EURISLAM: Finding a Place for Islam in Europe
EURISLAM examined how Muslims are portrayed in the mass media and relate this to migrant groups' own perceptions, identities and cultural behaviour that are gauged by opinion data. This approach allowed the research team to examine the extent to which mass-media representations of 'culture clashes' and Muslims' cultural demands are similar to, or different from, the experiences of ordinary people. It also showed to what extent public discourses over the position of Islam - often repeated in academic and policy debates - are representative of the real demands and cultural issues that confront Muslims, and over which they have concerns and opinions.
The Leverhulme Programme on Migration and Citizenship
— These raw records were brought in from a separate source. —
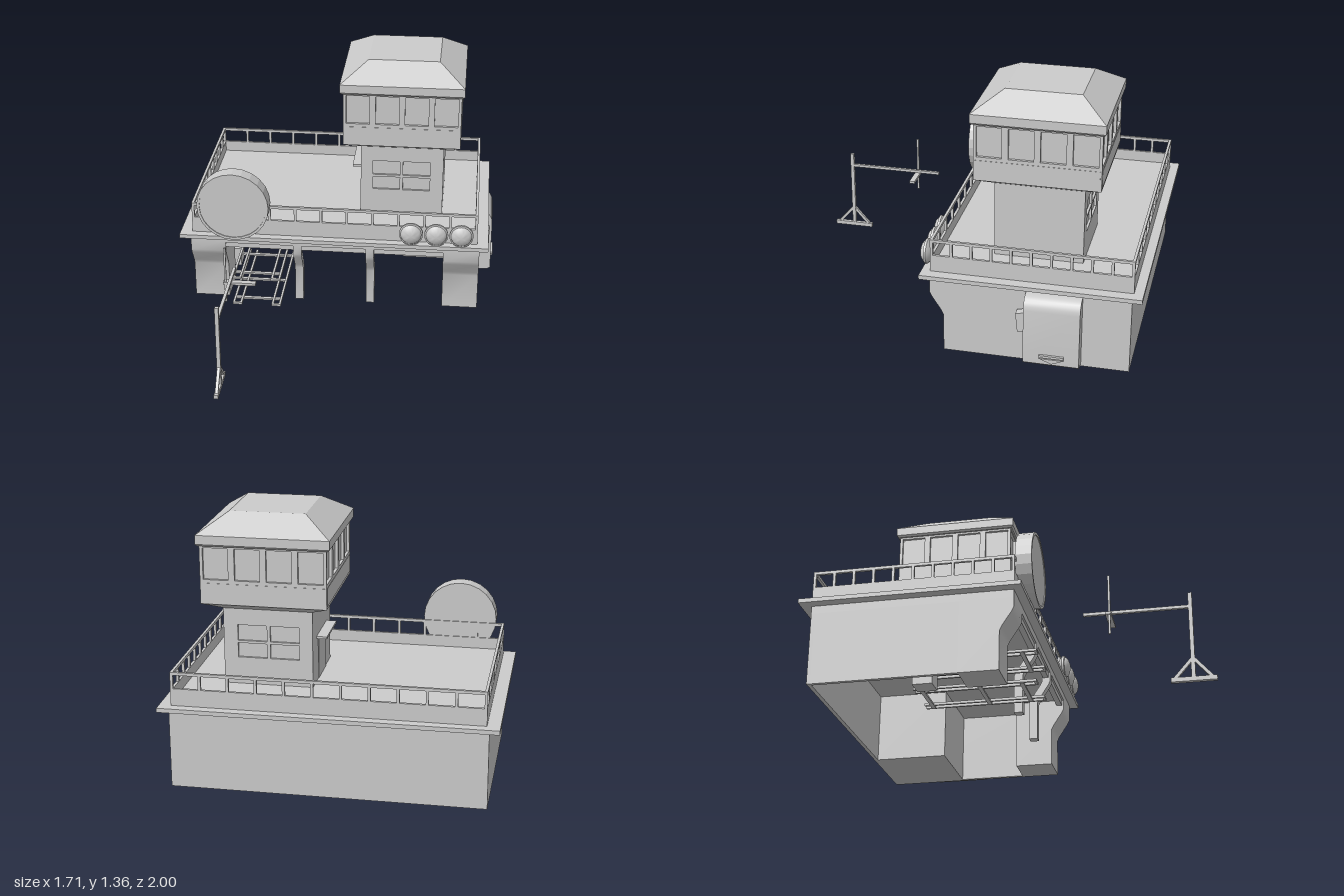
import * as THREE from 'three';
import { toCreasedNormals } from 'three/addons/utils/BufferGeometryUtils.js';

const mat = new THREE.MeshStandardMaterial({ color: 0xcccccc, flatShading: true, side: THREE.DoubleSide });
const smooth = new THREE.MeshStandardMaterial({ color: 0xcccccc });

function add(parent, name, geo, material = mat) {
  const m = new THREE.Mesh(geo, material);
  m.name = name;
  parent.add(m);
  return m;
}

// Box given by its limits on each axis
function box(parent, name, x0, x1, y0, y1, z0, z1) {
  const m = add(parent, name, new THREE.BoxGeometry(x1 - x0, y1 - y0, z1 - z0));
  m.position.set((x0 + x1) / 2, (y0 + y1) / 2, (z0 + z1) / 2);
  return m;
}

// Square bar between two points
function bar(parent, name, a, b, w) {
  const A = new THREE.Vector3(...a), B = new THREE.Vector3(...b);
  const m = add(parent, name, new THREE.BoxGeometry(w, w, A.distanceTo(B)));
  m.position.copy(A).add(B).multiplyScalar(0.5);
  m.lookAt(B);
  return m;
}

// Stack of rectangular sections [x0, x1, z0, z1, y], capped at both ends
function loft(parent, name, sections) {
  const pos = [], idx = [];
  for (const [x0, x1, z0, z1, y] of sections) pos.push(x0, y, z1, x1, y, z1, x1, y, z0, x0, y, z0);
  for (let s = 0; s < sections.length - 1; s++)
    for (let i = 0; i < 4; i++) {
      const a = s * 4 + i, b = s * 4 + (i + 1) % 4;
      idx.push(a, b, b + 4, a, b + 4, a + 4);
    }
  const t = (sections.length - 1) * 4;
  idx.push(0, 2, 1, 0, 3, 2, t, t + 1, t + 2, t, t + 2, t + 3);
  const g = new THREE.BufferGeometry();
  g.setAttribute('position', new THREE.Float32BufferAttribute(pos, 3));
  g.setIndex(idx);
  const flat = g.toNonIndexed();
  flat.computeVertexNormals();
  return add(parent, name, flat);
}

// Outline of [z, y] points extruded from x0 to x1
function extrudeX(parent, name, points, x0, x1) {
  const shape = new THREE.Shape(points.map(p => new THREE.Vector2(...p)));
  const g = new THREE.ExtrudeGeometry(shape, { depth: x1 - x0, bevelEnabled: false });
  g.rotateY(-Math.PI / 2).translate(x1, 0, 0);
  return add(parent, name, toCreasedNormals(g, 0.72), smooth);
}

// Closed rectangle as a list of points
const rect = (x0, x1, y0, y1) => [[x0, y0], [x1, y0], [x1, y1], [x0, y1]].map(p => new THREE.Vector2(...p));

function group(parent, name) {
  const g = new THREE.Group();
  g.name = name;
  parent.add(g);
  return g;
}

function buildHall(root) {
  const g = group(root, 'hall');
  box(g, 'ceiling', -0.802, 0.772, 0.385, 0.43, -0.947, 0.07);
  box(g, 'backWall', -0.802, 0.772, 0.013, 0.39, -0.947, -0.927);
  box(g, 'leftWall', 0.752, 0.772, 0.013, 0.39, -0.947, -0.2);
  box(g, 'rightWall', -0.802, -0.782, 0.013, 0.39, -0.947, -0.2);
  box(g, 'innerRoom', 0.33, 0.767, 0.013, 0.39, -0.942, -0.55);
  box(g, 'crate', -0.7, -0.6, 0.013, 0.12, -0.45, -0.35);
  // Flared front: outer piers and slim posts share one curve
  const flare = [[0, 0.013], [0, 0.215], [0.012, 0.24], [0.058, 0.31], [0.07, 0.335], [0.07, 0.4]];
  const pier = [[-0.2, 0.013], ...flare, [-0.2, 0.4]];
  const post = [...flare, ...flare.map(([z, y]) => [z - 0.045, y]).reverse()];
  extrudeX(g, 'rightPier', pier, -0.802, -0.61);
  extrudeX(g, 'leftPier', pier, 0.577, 0.772);
  for (const x of [-0.238, 0.157]) extrudeX(g, 'frontPost', post, x, x + 0.045);
  for (const [a, b] of [[-0.61, -0.238], [-0.193, 0.157], [0.202, 0.577]])
    box(g, 'doorHeader', a, b, 0.355, 0.39, 0.03, 0.06);

  // Rounded side hatch
  const hatch = new THREE.Shape();
  hatch.moveTo(0.765, 0.025);
  hatch.lineTo(0.83, 0.03);
  hatch.lineTo(0.842, 0.04);
  hatch.lineTo(0.842, 0.33);
  hatch.quadraticCurveTo(0.837, 0.4, 0.765, 0.4);
  const hg = new THREE.ExtrudeGeometry(hatch, { depth: 0.283, bevelEnabled: false, curveSegments: 6 });
  add(g, 'sideHatch', toCreasedNormals(hg.translate(0, 0, -0.705), 0.6), smooth);
  extrudeX(g, 'hatchVent', [[-0.425, 0.2], [-0.39, 0.2], [-0.38, 0.3], [-0.425, 0.31]], 0.782, 0.828);
  box(g, 'hatchStep', 0.842, 0.855, 0.082, 0.094, -0.63, -0.505);
  extrudeX(g, 'hatchHandle', [[-0.63, 0.075], [-0.57, 0.05], [-0.505, 0.075]], 0.84, 0.852);
}

function buildRoofDeck(root) {
  const g = group(root, 'roofDeck');
  box(g, 'roofSlab', -0.855, 0.818, 0.425, 0.447, -1, 0.115);
  const [x0, x1, z0, z1] = [-0.79, 0.758, -0.952, 0.07], t = 0.014;
  box(g, 'deckFloor', x0 + t, x1 - t, 0.445, 0.475, z0 + t, z1 - t);
  box(g, 'parapetFront', x0, x1, 0.445, 0.535, z1 - t, z1);
  box(g, 'parapetBack', x0, x1, 0.445, 0.535, z0, z0 + t);
  box(g, 'parapetRight', x0, x0 + t, 0.445, 0.535, z0, z1);
  box(g, 'parapetLeft', x1 - t, x1, 0.445, 0.535, z0, z1);
  // Railing
  for (const z of [z0, z1 - t]) {
    box(g, 'handrail', x0, x1, 0.605, 0.62, z, z + t);
    for (let i = 0; i <= 11; i++) {
      const x = x0 + (x1 - x0 - t) * i / 11;
      box(g, 'railPost', x, x + t, 0.53, 0.61, z, z + t);
    }
  }
  for (const x of [x0, x1 - t]) {
    box(g, 'handrail', x, x + t, 0.605, 0.62, z0, z1);
    for (let i = 1; i < 10; i++) {
      const z = z0 + (z1 - z0 - t) * i / 10;
      box(g, 'railPost', x, x + t, 0.53, 0.61, z, z + t);
    }
  }
}

function buildTower(root) {
  const g = group(root, 'tower');
  // Shaft, with recessed four-pane windows front and back
  const [a0, a1, b0, b1] = [0.105, 0.557, -0.668, -0.213], k = 0.012;
  box(g, 'shaft', a0, a1, 0.445, 0.88, b0 + k, b1 - k);
  const wall = new THREE.Shape(rect(a0, a1, 0.445, 0.88));
  for (const [x0, x1] of [[0.172, 0.32], [0.337, 0.485]])
    for (const [y0, y1] of [[0.615, 0.69], [0.703, 0.785]])
      wall.holes.push(new THREE.Path(rect(x0, x1, y0, y1)));
  for (const z of [b0, b1 - k])
    add(g, 'windowWall', new THREE.ExtrudeGeometry(wall, { depth: k, bevelEnabled: false })).position.z = z;
  box(g, 'door', 0.102, 0.106, 0.45, 0.69, -0.53, -0.35);
  box(g, 'doorAwning', 0.052, 0.106, 0.7, 0.712, -0.57, -0.31);

  // Cab with glazing set back behind its frame
  const [x0, x1, z0, z1] = [0.015, 0.645, -0.758, -0.123], d = 0.015;
  const inner = [x0 + d, x1 - d, z0 + d, z1 - d];
  loft(g, 'cab', [[a0, a1, b0, b1, 0.87], [x0, x1, z0, z1, 0.915],
    [x0, x1, z0, z1, 1.04], [...inner, 1.04], [...inner, 1.21]]);
  loft(g, 'windowHead', [[x0, x1, z0, z1, 1.2], [x0, x1, z0, z1, 1.216]]);
  box(g, 'cabFrontPanel', x0 + 0.008, x1 - 0.008, 0.93, 1.022, z0 - 0.002, z1 + 0.002);
  box(g, 'cabSidePanel', x0 - 0.002, x1 + 0.002, 0.93, 1.022, z0 + 0.008, z1 - 0.008);
  for (let i = 0; i <= 4; i++) {
    const h = 0.016, x = x0 + (x1 - x0) * i / 4, z = z0 + (z1 - z0) * i / 4;
    for (const s of [z0, z1 - d])
      box(g, 'windowPost', Math.max(x - h, x0), Math.min(x + h, x1), 1.035, 1.205, s, s + d);
    for (const s of [x0, x1 - d])
      box(g, 'windowPost', s, s + d, 1.035, 1.205, Math.max(z - h, z0), Math.min(z + h, z1));
  }
  loft(g, 'hippedRoof', [[0.007, 0.652, -0.766, -0.115, 1.21], [-0.003, 0.66, -0.774, -0.107, 1.22],
    [-0.003, 0.66, -0.774, -0.107, 1.265], [0.14, 0.52, -0.635, -0.253, 1.36]]);
}

function buildRoofEquipment(root) {
  const g = group(root, 'roofEquipment');
  // Drum antenna with a slightly sunken face
  const drum = [[0, 0], [0.194, 0], [0.194, 0.083], [0.18, 0.083], [0.18, 0.078], [0, 0.078]];
  const dg = new THREE.LatheGeometry(drum.map(p => new THREE.Vector2(...p)), 24).rotateX(Math.PI / 2);
  add(g, 'drumAntenna', dg).position.set(-0.553, 0.64, 0.062);
  // Three domed floodlights, each a shallow bowl, a rim and a lens
  const bowl = [[0, -0.03], [0.045, -0.024], [0.064, -0.006], [0.064, 0.006], [0.056, 0.008]];
  const lens = [[0.056, 0.006], [0.052, 0.015], [0.04, 0.024], [0.02, 0.031], [0, 0.033]];
  for (const x of [0.403, 0.538, 0.672])
    for (const [name, points] of [['floodlightBowl', bowl], ['floodlightLens', lens]]) {
      const lg = new THREE.LatheGeometry(points.map(p => new THREE.Vector2(...p)), 24).rotateX(Math.PI / 2);
      add(g, name, toCreasedNormals(lg, 0.8), smooth).position.set(x, 0.512, 0.107);
    }
}

function buildRacks(root) {
  const g = group(root, 'loadingRacks');
  for (const y of [0.045, 0.205]) {
    for (const x of [-0.545, -0.33]) {
      for (const s of [-0.02, 0.02])
        box(g, 'rackRail', x + s - 0.006, x + s + 0.006, y - 0.008, y + 0.005, -0.48, 0.135);
      box(g, 'rackTip', x - 0.026, x + 0.026, y - 0.008, y + 0.005, 0.122, 0.135);
    }
    for (const z of [-0.45, -0.16, 0.05]) box(g, 'rackCrossbar', -0.565, -0.31, y - 0.01, y, z, z + 0.02);
  }
}

function buildMast(root) {
  const g = group(root, 'mastArm');
  const x = -0.513, z = 0.887;
  box(g, 'mastBase', x - 0.011, x + 0.011, 0, 0.022, 0.778, 1);
  box(g, 'mast', x - 0.01, x + 0.01, 0.015, 0.465, z - 0.01, z + 0.01);
  for (const s of [-1, 1]) bar(g, 'mastBrace', [x, 0.018, z + s * 0.09], [x, 0.115, z + s * 0.005], 0.016);
  box(g, 'arm', x - 0.008, x + 0.008, 0.385, 0.4, 0.36, z);
  box(g, 'hangingRod', -0.543, -0.533, 0.27, 0.585, 0.487, 0.498);
  box(g, 'armBracket', -0.55, -0.38, 0.372, 0.386, 0.472, 0.502);
}

export function createModel() {
  const root = new THREE.Group();
  root.name = 'controlTowerBuilding';
  [buildHall, buildRoofDeck, buildTower, buildRoofEquipment, buildRacks, buildMast].forEach(f => f(root));
  return root;
}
The Leverhulme Trust awarded a grant of over a million pounds to a joint research programme of the Bristol University Research Centre for the Study of Ethnicity and Citizenship, hosted by the Department of Sociology, and the Migration Research Unit, based in the Department of Geography, University College London.This joint Programme, consisted of eight linked projects over 5 years and looked at three elements in human mobility and its consequences.
EMILIE: A European approach to multicultural citizenship
This interdisciplinary project was a response to the current “crisis of multiculturalism” and the lack of a common EU intellectual framework to discuss the relevant challenges. The nine partners were selected from nine countries (Belgium, Denmark, France, Germany, Greece, Latvia, Poland, Spain, UK) so as to represent different experiences of migration and integration, including those still in transition with regard to migration.